    Research aspects of my work suddenly became secondary to teaching responsibilities. All of my teaching switched abruptly from quality in-person experiences honed over years, to hastily contrived online substitutes cobbled together in a panic. The biggest challenge was delivery of emergency substitutes for field and laboratory coursework. Thus, I have been creating, documenting and demonstrating activities from home. This has meant Drosophila breeding experiments on the dining room table, seedlings in a window sill, and turning a corner of the garage into a video production set to capture animal behavior. During my unpaid summer, I will be investing significant time and effort in professional development opportunities that I hope will help me do a better job of continued, emergency, remote instruction that will be necessary in the coming academic year. In some instances, redundant planning for in-person, remote and hybrid instructional modes must be done.

    Due to recent departures of employees and hiring freezes, I do not have the assistance of a laboratory technician or collections manager, who normally would support my teaching and research, which means I am doing that work myself, on top of usual and additional responsibilities.

    My access to campus facilities is limited to once per week, and this is a special privilege so that I may care for the physical laboratory resources. Almost all research work on my campus has been discontinued or put on hold. The vast majority of students are prohibited from entering campus buildings, and their research in my lab has stopped.

    My research activity normally involves field work and use of specimens from institutional collections. These collections are closed, and I cannot visit them. Specimens borrowed from collections are not being used, and they have been boxed up and fill the lab benches normally occupied by students (see figure).
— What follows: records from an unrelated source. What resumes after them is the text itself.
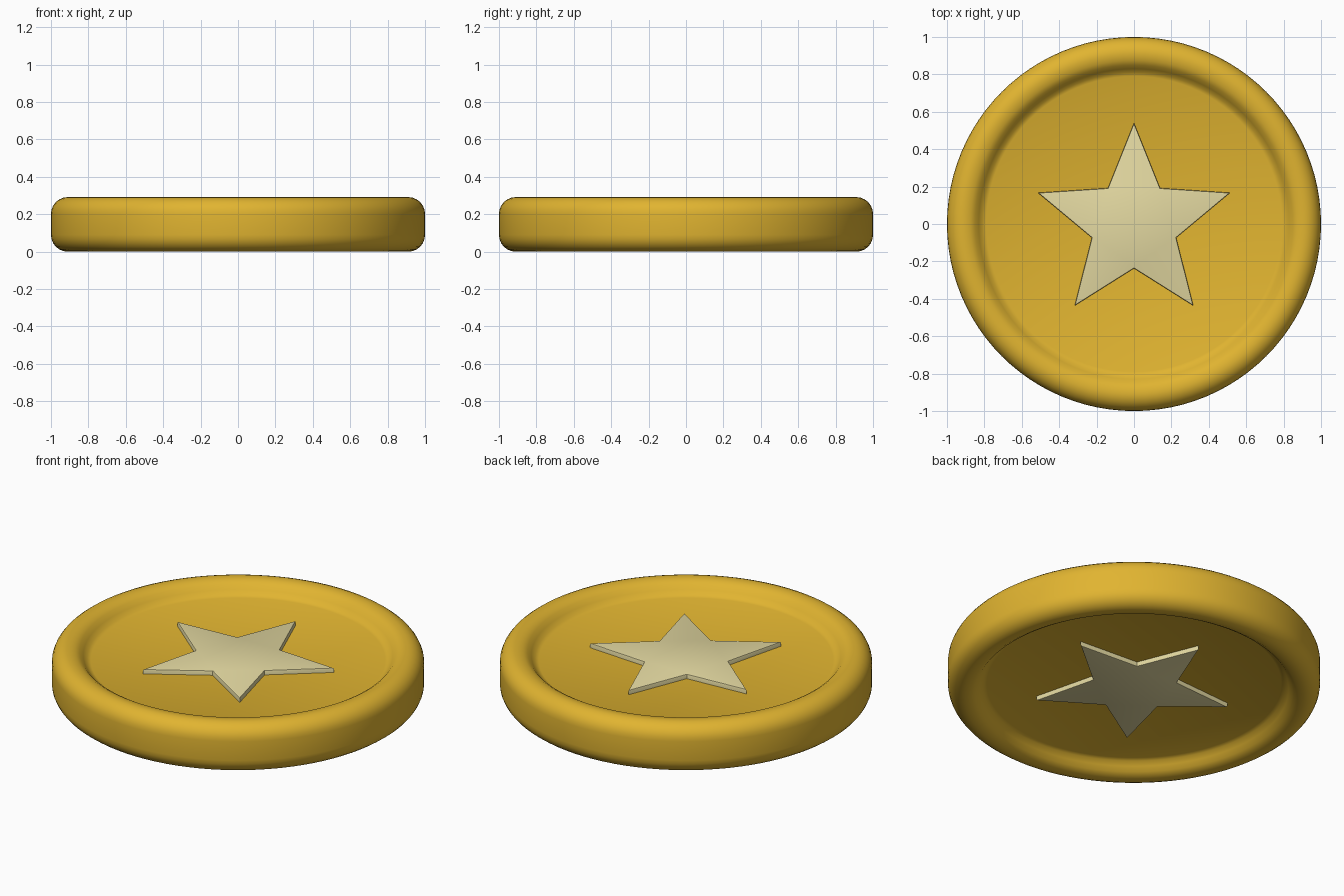
import bpy, bmesh
from math import sin, cos, pi, radians

if "Cube" in bpy.data.objects:
    bpy.data.objects.remove(bpy.data.objects["Cube"])

HEIGHT = 0.292
MID = HEIGHT / 2
FACE = 0.073          # recessed face, measured from the middle plane
SEGMENTS = 96


def material(name, color):
    m = bpy.data.materials.new(name)
    m.use_nodes = True
    m.diffuse_color = color
    bsdf = m.node_tree.nodes["Principled BSDF"]
    bsdf.inputs["Base Color"].default_value = color
    bsdf.inputs["Roughness"].default_value = 0.5
    return m


def finish(name, bm, mat, angle):
    bmesh.ops.recalc_face_normals(bm, faces=bm.faces[:])
    mesh = bpy.data.meshes.new(name)
    bm.to_mesh(mesh)
    bm.free()
    mesh.materials.append(mat)
    obj = bpy.data.objects.new(name, mesh)
    bpy.context.collection.objects.link(obj)
    bpy.ops.object.select_all(action="DESELECT")
    obj.select_set(True)
    bpy.context.view_layer.objects.active = obj
    bpy.ops.object.shade_smooth_by_angle(angle=radians(angle))
    return obj


gold = material("gold", (0.75, 0.456, 0.03, 1))
pale = material("pale_gold", (0.78, 0.70, 0.36, 1))

# Coin body: half profile from the face centre over the rim, mirrored and spun
upper = [(0, FACE), (0.79, FACE), (0.81, FACE + 0.008), (0.83, FACE + 0.03),
         (0.85, FACE + 0.053), (0.875, FACE + 0.068)]
corner = 0.09
upper += [(1 - corner + corner * sin(a), MID - corner + corner * cos(a))
          for a in (i * pi / 12 for i in range(7))]
profile = upper + [(r, -h) for r, h in reversed(upper)]

bm = bmesh.new()
verts = [bm.verts.new((r, 0, MID + h)) for r, h in profile]
edges = [bm.edges.new(pair) for pair in zip(verts, verts[1:])]
bmesh.ops.spin(bm, geom=verts + edges, cent=(0, 0, 0), axis=(0, 0, 1),
               angle=2 * pi, steps=SEGMENTS, use_merge=True)
bmesh.ops.remove_doubles(bm, verts=bm.verts[:], dist=0.0001)
finish("coin_body", bm, gold, 60)


# Raised stars, one on each face, with softened upper edges
def star(name, side):
    bm = bmesh.new()
    ring = []
    for i in range(10):
        a = pi / 2 + i * pi / 5
        r = 0.237 if i % 2 else 0.54
        ring.append(bm.verts.new((r * cos(a), r * sin(a), MID + side * (FACE - 0.01))))
    base = bm.faces.new(ring)
    top = bmesh.ops.extrude_face_region(bm, geom=[base], use_keep_orig=True)["geom"]
    moved = [v for v in top if isinstance(v, bmesh.types.BMVert)]
    bmesh.ops.translate(bm, verts=moved, vec=(0, 0, side * 0.037))
    rim = [e for e in top if isinstance(e, bmesh.types.BMEdge)]
    bmesh.ops.bevel(bm, geom=rim, offset=0.007, segments=2, profile=0.5,
                    affect="EDGES")
    finish(name, bm, pale, 40)


star("front_star", 1)
star("back_star", -1)
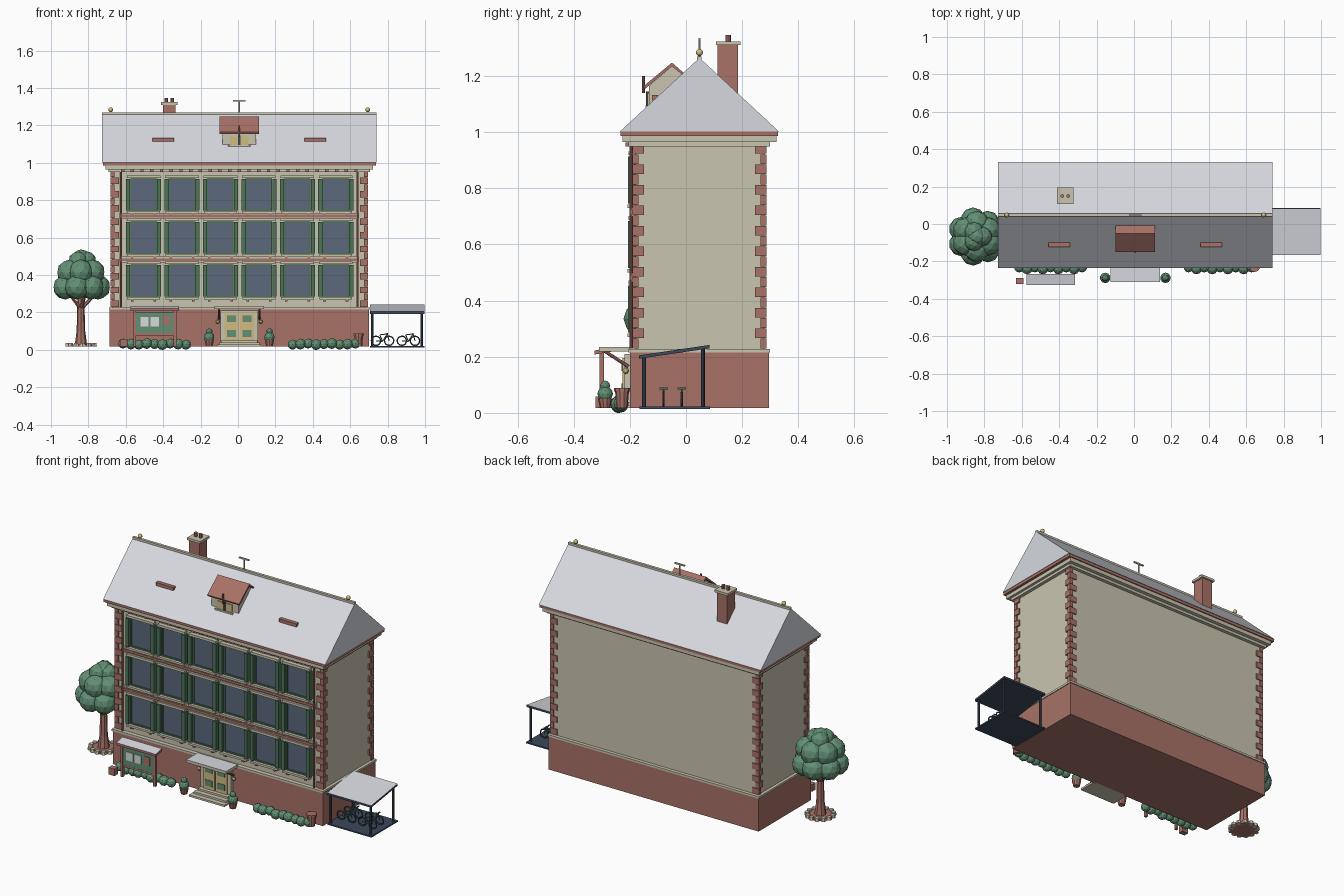
import bpy, bmesh, math
from mathutils import Vector, Matrix

if "Cube" in bpy.data.objects:
    bpy.data.objects.remove(bpy.data.objects["Cube"])


def material(name, hex_colour):
    """Flat material from an sRGB hex colour."""
    channels = [int(hex_colour[i:i + 2], 16) / 255 for i in (0, 2, 4)]
    linear = [c / 12.92 if c < .04 else ((c + .055) / 1.055) ** 2.4 for c in channels]
    mat = bpy.data.materials.new(name)
    mat.use_nodes = True
    mat.diffuse_color = (*linear, 1)
    mat.node_tree.nodes["Principled BSDF"].inputs["Base Color"].default_value = (*linear, 1)
    return mat


BRICK = material("brick red", "a87267")
BEIGE = material("plaster beige", "cac5b0")
SLATE = material("pale roof grey", "d6d9df")
GLASS = material("window glass", "5c687c")
LEAF = material("leaf green", "628f74")
SHUTTER = material("shutter green", "4d7358")
GOLD = material("door gold", "d2bb82")
NAVY = material("dark navy", "3c485a")
PAPER = material("paper white", "d9dcda")


# Shape makers: each returns a function that adds the shape to a bmesh
def box(xs, ys, zs):
    def add(bm):
        centre = [sum(r) / 2 for r in (xs, ys, zs)]
        size = [abs(r[1] - r[0]) for r in (xs, ys, zs)]
        bmesh.ops.create_cube(bm, size=1, matrix=Matrix.Translation(centre) @ Matrix.Diagonal((*size, 1)))
    return add


def around(x, half):
    return (x - half, x + half)


def prism(profile, xs):
    """Extrude a (y, z) outline along x."""
    def add(bm):
        ends = [[bm.verts.new((x, y, z)) for y, z in profile] for x in xs]
        for ring in ends:
            bm.faces.new(ring)
        for i in range(len(profile)):
            j = (i + 1) % len(profile)
            bm.faces.new((ends[0][i], ends[0][j], ends[1][j], ends[1][i]))
    return add


def rod(start, end, radius, tip=None, sides=8):
    def add(bm):
        a, b = Vector(start), Vector(end)
        turn = (b - a).to_track_quat("Z", "Y").to_matrix().to_4x4()
        bmesh.ops.create_cone(bm, cap_ends=True, segments=sides, radius1=radius,
                              radius2=radius if tip is None else tip, depth=(b - a).length,
                              matrix=Matrix.Translation((a + b) / 2) @ turn)
    return add


def ball(centre, radius, detail=2):
    def add(bm):
        bmesh.ops.create_icosphere(bm, subdivisions=detail, radius=radius,
                                   matrix=Matrix.Translation(centre))
    return add


def hoop(centre, radius, thick, sides=14):
    """Upright wheel ring in the xz plane, made of short rods."""
    def add(bm):
        c = Vector(centre)
        pts = [c + radius * Vector((math.cos(a), 0, math.sin(a)))
               for a in (math.tau * i / sides for i in range(sides))]
        for i, p in enumerate(pts):
            rod(pts[i - 1], p, thick, sides=5)(bm)
    return add


def part(name, mat, *shapes, top=None):
    """Join shapes into one object; `top` recolours upward faces."""
    bm = bmesh.new()
    for shape in shapes:
        shape(bm)
    bmesh.ops.recalc_face_normals(bm, faces=bm.faces)
    mesh = bpy.data.meshes.new(name)
    mesh.materials.append(mat)
    if top:
        mesh.materials.append(top)
        bm.normal_update()
        for face in bm.faces:
            face.material_index = int(face.normal.z > .5)
    bm.to_mesh(mesh)
    bm.free()
    obj = bpy.data.objects.new(name, mesh)
    bpy.context.collection.objects.link(obj)
    return obj


MID = .007             # building centre line
FLOOR = .017           # bottom of the building
FRONT, BACK = -.18, .28
HALF = .68
SIDES = (-1, 1)

# Main body
part("brick_base", BRICK, box(around(MID, .693), (-.2, .295), (FLOOR, .215)))
part("base_ledge", BEIGE, box(around(MID, .698), (-.205, .3), (.215, .227)))
part("walls", BEIGE, box(around(MID, HALF), (FRONT, BACK), (.22, .96)))
part("cornice", BEIGE, box(around(MID, .7), (-.205, .3), (.95, .965)),
     box(around(MID, .715), (-.226, .322), (.965, .987)))
part("eave_gutter", BRICK, box(around(MID, .73), (-.233, .328), (.987, 1.003)))
part("cornice_blocks", BRICK,
     *[box(around(MID + .052 * i, .009), (-.215, FRONT), (.95, .964)) for i in range(-12, 13)])

# Corner stones, alternately long on the side and long on the front
stones = []
STEP = .0365
for row in range(20):
    low = .23 + row * STEP
    long_x, long_y = (.022, .04) if row % 2 else (.045, .02)
    for sx in SIDES:
        outer = MID + sx * (HALF + .009)
        for edge, inward in ((FRONT - .01, 1), (BACK + .006, -1)):
            stones.append(box((outer, outer - sx * long_x), (edge, edge + inward * long_y),
                              (low, low + STEP - .002)))
part("corner_stones", BRICK, *stones)

# Floor bands and downpipes
LEVELS = (.37, .6, .83)
part("floor_bands", BRICK, *[box(around(MID, .64), (-.2, FRONT), around(z, .007)) for z in (.482, .716)])
part("band_ledges", BEIGE, *[box(around(MID, .64), (-.193, FRONT), around(z, .016)) for z in (.482, .716)])
part("downpipes", BRICK, *[rod((MID + s * .632, -.196, .23), (MID + s * .632, -.196, .95), .006) for s in SIDES])

# Windows: glass, frames, shutters, lintels and sills
glass, frames, shutters, trim, brackets = [], [], [], [], []
for level in LEVELS:
    for column in range(6):
        x = MID + .002 + (column - 2.5) * .2055
        glass.append(box(around(x, .066), (-.187, FRONT), around(level, .081)))
        trim.append(box(around(x, .09), (-.205, FRONT), (level + .088, level + .102)))
        trim.append(box(around(x, .088), (-.208, FRONT), (level - .1, level - .088)))
        for s in SIDES:
            frames.append(box(around(x + s * .067, .004), (-.193, FRONT), around(level, .087)))
            frames.append(box(around(x, .067), (-.193, FRONT), around(level + s * .083, .004)))
            shutters.append(box(around(x + s * .083, .011), (-.207, FRONT), around(level, .084)))
            brackets.append(box(around(x + s * .06, .007), (-.2, FRONT), (level - .112, level - .1)))
part("window_glass", GLASS, *glass)
part("window_frames", SHUTTER, *frames)
part("shutters", SHUTTER, *shutters)
part("lintels_and_sills", BEIGE, *trim)
part("sill_brackets", BRICK, *brackets)

# Roof with ridge, end balls and mast
RIDGE = .048
part("roof", SLATE, prism([(-.235, 1.003), (.331, 1.003), (RIDGE, 1.265)], around(MID, .733)))
part("ridge_cap", BEIGE, box(around(MID, .733), around(RIDGE, .008), (1.257, 1.27)))
finials = part("ridge_balls", GOLD, *[ball((MID + s * .687, RIDGE, 1.284), .013) for s in SIDES])
for face in finials.data.polygons:
    face.use_smooth = True
part("ridge_mast", BEIGE, rod((MID, RIDGE, 1.26), (MID, RIDGE, 1.336), .004),
     box(around(MID, .033), around(RIDGE, .004), (1.328, 1.336)))
part("snow_guards", BRICK,
     *[box(around(MID + s * .406, .058), (-.122, -.1), (1.113, 1.132)) for s in SIDES])

# Chimney
CHIMNEY = -.368
part("chimney", BRICK, box(around(CHIMNEY, .034), (.113, .186), (1.1, 1.312)))
part("chimney_cap", BEIGE, box(around(CHIMNEY, .044), (.106, .194), (1.31, 1.324)))
part("chimney_pots", BRICK, *[rod((CHIMNEY + s * .016, .15, 1.32), (CHIMNEY + s * .016, .15, 1.346), .01)
                              for s in SIDES])

# Dormer
part("dormer_walls", BEIGE, prism([(-.132, 1.09), (0, 1.09), (0, 1.2), (-.05, 1.235), (-.132, 1.165)],
                                  around(MID, .09)))
part("dormer_roof", BRICK, prism([(-.15, 1.165), (-.05, 1.248), (.005, 1.2), (.005, 1.19), (-.05, 1.235),
                                  (-.145, 1.155)], around(MID, .105)))
part("dormer_window", GOLD, box(around(MID, .05), (-.138, -.13), (1.095, 1.14)))
part("dormer_mullion", NAVY, box(around(MID, .006), (-.143, -.13), (1.09, 1.145)))
part("dormer_sill", BEIGE, box(around(MID, .06), (-.145, -.13), (1.085, 1.095)))
part("dormer_hook", BRICK, rod((MID, -.151, 1.14), (MID, -.151, 1.2), .005))

# Entrance: surround, double door, steps and canopy
part("door_surround", BEIGE, box(around(MID, .1), (-.22, -.19), (FLOOR, .21)))
part("doors", GOLD, *[box(around(MID + s * .041, .038), (-.227, -.21), (.05, .195)) for s in SIDES])
part("door_panes", LEAF, *[box(around(MID + s * .041, .024), (-.23, -.22), (low, low + .035))
                           for s in SIDES for low in (.07, .15)])
part("door_steps", BEIGE, *[box(around(MID, .117 - .01 * i), (-.305 + .028 * i, -.2),
                                (FLOOR, FLOOR + .011 * (i + 1))) for i in range(3)])
part("door_canopy", BEIGE, box(around(MID, .132), (-.31, -.2), (.218, .235)), top=SLATE)
part("canopy_struts", BRICK, *[rod((MID + s * .108, -.29, .22), (MID + s * .108, -.205, .165), .006)
                               for s in SIDES])
part("door_lamps", GOLD, *[ball((MID + s * .115, -.215, .15), .011) for s in SIDES])

# Planters beside the door, a tub and a small bin
pots, balls = [], []
for s in SIDES:
    x = MID + s * .161
    pots.append(rod((x, -.288, FLOOR), (x, -.288, .052), .018, .026, 10))
    balls += [ball((x, -.288, .068), .028), ball((x, -.288, .097), .018)]
part("planter_pots", BRICK, *pots)
part("planter_shrubs", LEAF, *balls)
part("tub", BRICK, rod((.645, -.228, FLOOR), (.645, -.228, .08), .02, .025, 10),
     rod((.645, -.228, .076), (.645, -.228, .088), .029, sides=10))
part("bin", BRICK, box(around(-.61, .02), (-.322, -.29), (FLOOR, .058)))

# Hedges along the base
part("hedges", LEAF, *[ball((MID + s * (.285 + .042 * i), -.232 - .008 * (i % 2), .028 + .003 * (i % 3)),
                            .027 + .002 * (i % 2)) for s in SIDES for i in range(9)])

# Notice board
BOARD = -.445
part("notice_posts", BRICK, *[box(around(BOARD + s * .108, .007), around(-.3, .008), (FLOOR, .215))
                              for s in SIDES])
part("notice_frame", BRICK, box(around(BOARD, .115), (-.305, -.29), (.078, .09)))
part("notice_panel", LEAF, box(around(BOARD, .102), (-.304, -.292), (.088, .2)))
part("notice_sheets", PAPER, *[box(around(BOARD + dx, .022), (-.308, -.3), (.125, .175)) for dx in (-.055, 0)])
part("notice_card", BRICK, box(around(BOARD + .06, .018), (-.308, -.3), (.13, .18)))
part("notice_roof", BRICK, prism([(-.326, .208), (-.267, .218), (-.267, .234), (-.326, .222)],
                                 around(BOARD, .13)), top=SLATE)

# Bicycle shelter
SHED = (.705, .996)
part("shelter_floor", NAVY, box(SHED, (-.165, .085), (.014, .022)))
part("shelter_roof", NAVY, prism([(-.167, .193), (.083, .23), (.083, .242), (-.167, .205)], SHED), top=SLATE)
part("shelter_posts", NAVY, *[rod((x, y, .02), (x, y, top), .007)
                              for x in (.718, .982) for y, top in ((-.15, .2), (.06, .23))])
bikes, wheels = [], []
for x in (.773, .911):
    for y in (-.08, -.015):
        seat, hub, bars = (x - .015, y, .08), (x, y, .045), (x + .025, y, .085)
        for s in SIDES:
            wheels.append(hoop((x + s * .035, y, .048), .025, .004))
        for start, end in ((seat, hub), (hub, bars), (seat, bars), (bars, (x + .035, y, .048)),
                           (hub, (x - .035, y, .048))):
            bikes.append(rod(start, end, .003, sides=5))
        bikes.append(box(around(bars[0], .003), around(y, .015), (.084, .09)))
part("bike_wheels", NAVY, *wheels)
part("bike_frames", SHUTTER, *bikes)

# Tree with ringed bed
TX, TY = -.84, -.067


def ring(count, radius, z, turn=0):
    angles = [math.tau * (i + turn) / count for i in range(count)]
    return [(TX + radius * math.cos(a), TY + radius * math.sin(a), z) for a in angles]


part("tree_bed", BRICK, rod((TX, TY, FLOOR), (TX, TY, .028), .076, sides=16))
part("bed_stones", BEIGE, *[rod((x, y, FLOOR), (x, y, .036), .016, .013, 6)
                            for x, y, z in ring(13, .072, 0)])
part("tree_trunk", BRICK, rod((TX, TY, .02), (TX, TY, .1), .034, .023),
     rod((TX, TY, .1), (TX, TY, .36), .023, .016),
     *[rod((TX, TY, .22), tip, .012, .006, 6) for tip in ring(5, .09, .31)])
part("tree_crown", LEAF, *[ball(p, .066) for p in ring(7, .092, .335)],
     *[ball(p, .068) for p in ring(6, .07, .415, .5)],
     *[ball(p, .052) for p in ring(3, .03, .475)], ball((TX, TY, .485), .052))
    Due to certain travel restrictions, my field work has been delayed, and I was fortunate to obtain one-year extensions from grant agencies for time-sensitive aspects of these studies. However, an ongoing project at a local wildlife refuge will have at least a one-year gap.

    My research collaborators around the globe are facing similar, if not more extreme, restrictions and challenges, not the least of which is lack of internet access. The majority of my collaborations are on hold or progressing extremely slowly. Professional meetings have been canceled or indefinitely postponed.

    Graduate students have had to halt or delay projects. My undergraduate research students have had a variety of on-the-fly substitute projects to complete from home. In some cases, depth and breadth of study have been sacrificed so students could complete alternatives to fulfill degree requirements on time. Looking ahead, I am concerned about multiple cohorts of developing researchers worldwide who will have critical gaps in their experience and knowledge bases, due to the limitations we face.

    Sabbatical leaves for research, including my own, have been delayed or are in question. Faculty promotion clocks have been altered and complicated. Submission of my own dossier likely will be delayed by at least one year. Our campus anticipates increased faculty teaching loads to help off-set financial impacts. We are not alone, and in fact, we may be among the fortunate.

    We are not alone, and in fact, we may be among the fortunate.

    On a positive note, I’ve been able to make more rapid and substantial progress than expected on biodiversity data transcription, editing and management. Public access to important data from historical collections and literature will be available in greater quantity and sooner than expected. I may also be able to complete and submit some manuscripts that had been delayed due to now moot priorities. As an editor, I am beginning to see others have had the same opportunities. Clearly, Covid-19 will have a lasting impact on research progress and prospects for years to come, in ways we recognize and in ways we have yet to anticipate.

    The post Biodiversity research and the impacts of a global pandemic response appeared first on BMC Series blog.

    in BMC Series blog on June 16, 2020 08:01 AM.